[Records from a collection]
++++++++++++++++++++
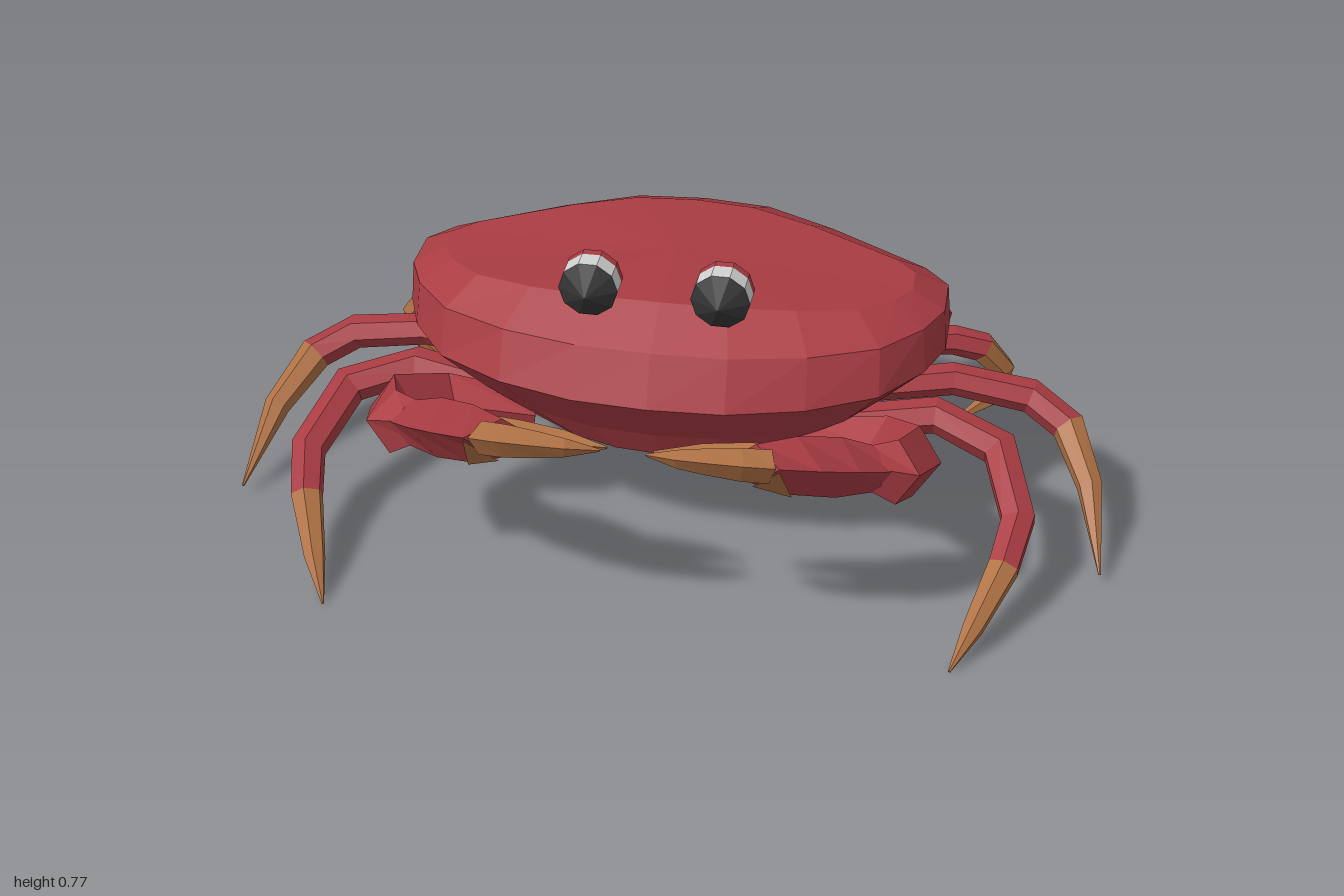
import * as THREE from 'three';

const V = (x, y, z) => new THREE.Vector3(x, y, z);

// Flat-faced geometry from a list of triangle corner points.
function fromCorners(points) {
  const g = new THREE.BufferGeometry().setFromPoints(points);
  g.computeVertexNormals();
  return g;
}

const centre = ring => ring.reduce((s, p) => s.add(p), V(0, 0, 0)).divideScalar(ring.length);

// Fan that closes a ring around a peak, flipped for the start of a loft.
function cap(ring, flip, peak = centre(ring)) {
  return ring.flatMap((p, i) => {
    const q = ring[(i + 1) % ring.length];
    return flip ? [peak, q, p] : [peak, p, q];
  });
}

// Skin a row of rings that run counter-clockwise seen from the far end.
function skin(rings) {
  const out = [];
  for (let r = 0; r + 1 < rings.length; r++) {
    const a = rings[r], b = rings[r + 1];
    for (let i = 0; i < a.length; i++) {
      const j = (i + 1) % a.length;
      out.push(a[i], a[j], b[j], a[i], b[j], b[i]);
    }
  }
  return out;
}

// Rings along a path of [x, y, z, thickness, width]; thickness follows the hint.
function limbRings(path, side, sides, hint) {
  const pts = path.map(p => V(p[0] * side, p[1], p[2]));
  const last = pts.length - 1;
  const flat = hint ? V(hint[0] * side, hint[1], hint[2])
    : pts[2].clone().sub(pts[0]).cross(pts[last].clone().sub(pts[2])).normalize();
  return pts.map((p, i) => {
    const t = pts[Math.min(i + 1, last)].clone().sub(pts[Math.max(i - 1, 0)]).normalize();
    const a = flat.clone().addScaledVector(t, -flat.dot(t)).normalize();
    const b = t.clone().cross(a);
    return Array.from({ length: sides }, (_, k) => {
      const u = (k / sides) * Math.PI * 2;
      return p.clone().addScaledVector(a, Math.cos(u) * path[i][3]).addScaledVector(b, Math.sin(u) * path[i][4]);
    });
  });
}

export function createModel() {
  const crab = new THREE.Group();
  crab.name = 'crab';
  const mat = (name, color) => {
    const m = new THREE.MeshStandardMaterial({ color });
    m.name = name;
    return m;
  };
  const red = mat('shell red', 0xa93c43);
  const tan = mat('claw tan', 0xb07245);
  const white = mat('eye white', 0xd2d2d2);
  const black = mat('pupil black', 0x343434);

  const add = (parent, name, points, material) => {
    const m = new THREE.Mesh(fromCorners(points), material);
    m.name = name;
    parent.add(m);
  };
  const group = name => {
    const g = new THREE.Group();
    g.name = name;
    crab.add(g);
    return g;
  };

  // Shell: one half outline (x, z), mirrored and scaled at each height
  const half = [[0, .335], [.17, .325], [.34, .278], [.49, .195], [.575, .075], [.612, -.03],
    [.608, -.16], [.55, -.232], [.316, -.383], [.155, -.466], [0, -.482]];
  const outline = half.concat(half.slice(1, -1).reverse().map(([x, z]) => [-x, z]));
  // height, x scale, z scale, z shift, rise towards the sides
  const levels = [
    [.27, .57, .5, .02, .03], [.345, .83, .8, -.04, .02], [.48, 1, 1, 0, 0],
    [.59, .99, .86, -.008, -.012], [.655, .87, .57, -.021, -.032]];
  const shellRings = levels.map(([y, sx, sz, dz, rise]) =>
    outline.map(([x, z]) => V(x * sx, y + rise * (x / .612) ** 2, z * sz + dz)));
  add(crab, 'shell', [...skin(shellRings), ...cap(shellRings[4], false, V(0, .657, -.06))], red);
  add(crab, 'belly', cap(shellRings[0], true, V(0, .27, 0)), tan);

  // Walking legs: path points, then the index where the tan tip starts
  const legs = [
    ['frontLeg', 4, [[.3, .29, .04, .036, .036], [.6, .32, -.005, .042, .042], [.75, .28, .045, .045, .045],
      [.81, .2, .2, .042, .042], [.79, .137, .3, .04, .038], [.74, .062, .43, .027, .025], [.7, .004, .519, .003, .003]]],
    ['middleLeg', 3, [[.3, .29, -.1, .034, .034], [.62, .305, -.188, .038, .038], [.8, .272, -.198, .04, .04],
      [.892, .225, -.158, .04, .04], [.955, .152, -.03, .032, .03], [.997, .03, .138, .003, .003]]],
    ['rearLeg', 3, [[.25, .28, -.2, .032, .032], [.42, .31, -.31, .036, .036], [.6, .295, -.375, .034, .036],
      [.67, .27, -.395, .034, .036], [.715, .205, -.42, .03, .032], [.695, .11, -.43, .023, .023], [.61, .03, -.435, .003, .003]]],
    ['hindLeg', 4, [[.18, .27, -.25, .03, .03], [.36, .275, -.44, .034, .034], [.52, .265, -.56, .04, .038],
      [.54, .225, -.602, .036, .038], [.53, .155, -.618, .03, .033], [.47, .07, -.63, .022, .026], [.34, .02, -.622, .003, .003]]]];

  // Pincers lie in a plane that rises to the front
  const lift = [0, .87, -.49];
  const onPlane = list => list.map(([x, z, t, w]) => [x, .447 + (z - .43) * .56, z, t, w]);
  const arm = [[.3, .285, .1, .05, .045], [.5, .31, .13, .07, .055], [.585, .375, .27, .078, .055],
    [.555, .415, .38, .07, .062], [.49, .437, .402, .045, .045]];
  const palm = onPlane([[.53, .385, .045, .045], [.435, .438, .065, .097], [.35, .497, .062, .112], [.272, .548, .042, .106]]);
  const innerFinger = onPlane([[.33, .5, .045, .05], [.24, .494, .038, .046], [.15, .494, .027, .031], [.05, .515, .003, .006]]);
  const outerFinger = onPlane([[.31, .575, .036, .05], [.25, .593, .035, .054], [.18, .603, .028, .046],
    [.12, .611, .02, .03], [.05, .589, .003, .006]]);

  // Eye rings from back to front, ten-sided
  const eyeRing = z => Array.from({ length: 10 }, (_, k) =>
    V(Math.cos(k * Math.PI / 5) * .0655, Math.sin(k * Math.PI / 5) * .0655, z));
  const [eyeRear, eyeSeam, eyeFront] = [-.032, -.012, .032].map(eyeRing);

  for (const [side, label] of [[1, 'left'], [-1, 'right']]) {
    for (const [name, split, path] of legs) {
      const g = group(`${label} ${name}`);
      const rings = limbRings(path, side, 6);
      add(g, 'legShaft', [...cap(rings[0], true), ...skin(rings.slice(0, split + 1))], red);
      add(g, 'legTip', [...skin(rings.slice(split)), ...cap(rings[rings.length - 1], false)], tan);
    }

    const claw = group(`${label} claw`);
    for (const [name, path, material] of [['arm', arm, red], ['palm', palm, red],
      ['innerFinger', innerFinger, tan], ['outerFinger', outerFinger, tan]]) {
      const rings = limbRings(path, side, 4, lift);
      add(claw, name, [...cap(rings[0], true), ...skin(rings), ...cap(rings[rings.length - 1], false)], material);
    }
    // Tan wedge running back along the underside of the palm
    const [heel, front] = limbRings(palm, side, 4, lift).slice(2)
      .map(ring => ring.map(p => p.add(V(0, -.005, .003))));
    add(claw, 'palmUnderside', [heel[2], front[2], front[1], heel[2], front[3], front[2]], tan);

    // Eye: faceted ball with a dark front, white band and red back
    const eye = group(`${label} eye`);
    eye.position.set(.145 * side, .71, .203);
    add(eye, 'pupil', cap(eyeFront, false, V(0, 0, .0725)), black);
    add(eye, 'eyeWhite', skin([eyeSeam, eyeFront]), white);
    add(eye, 'eyeBack', [...skin([eyeRear, eyeSeam]), ...cap(eyeRear, true, V(0, 0, -.0725))], red);
  }
  return crab;
}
++++++++++++++++++++
> Assignment: Lines with "function": return each one from the data above.

> Written answer:
function fromCorners(points) {
function cap(ring, flip, peak = centre(ring)) {
function skin(rings) {
function limbRings(path, side, sides, hint) {
export function createModel() {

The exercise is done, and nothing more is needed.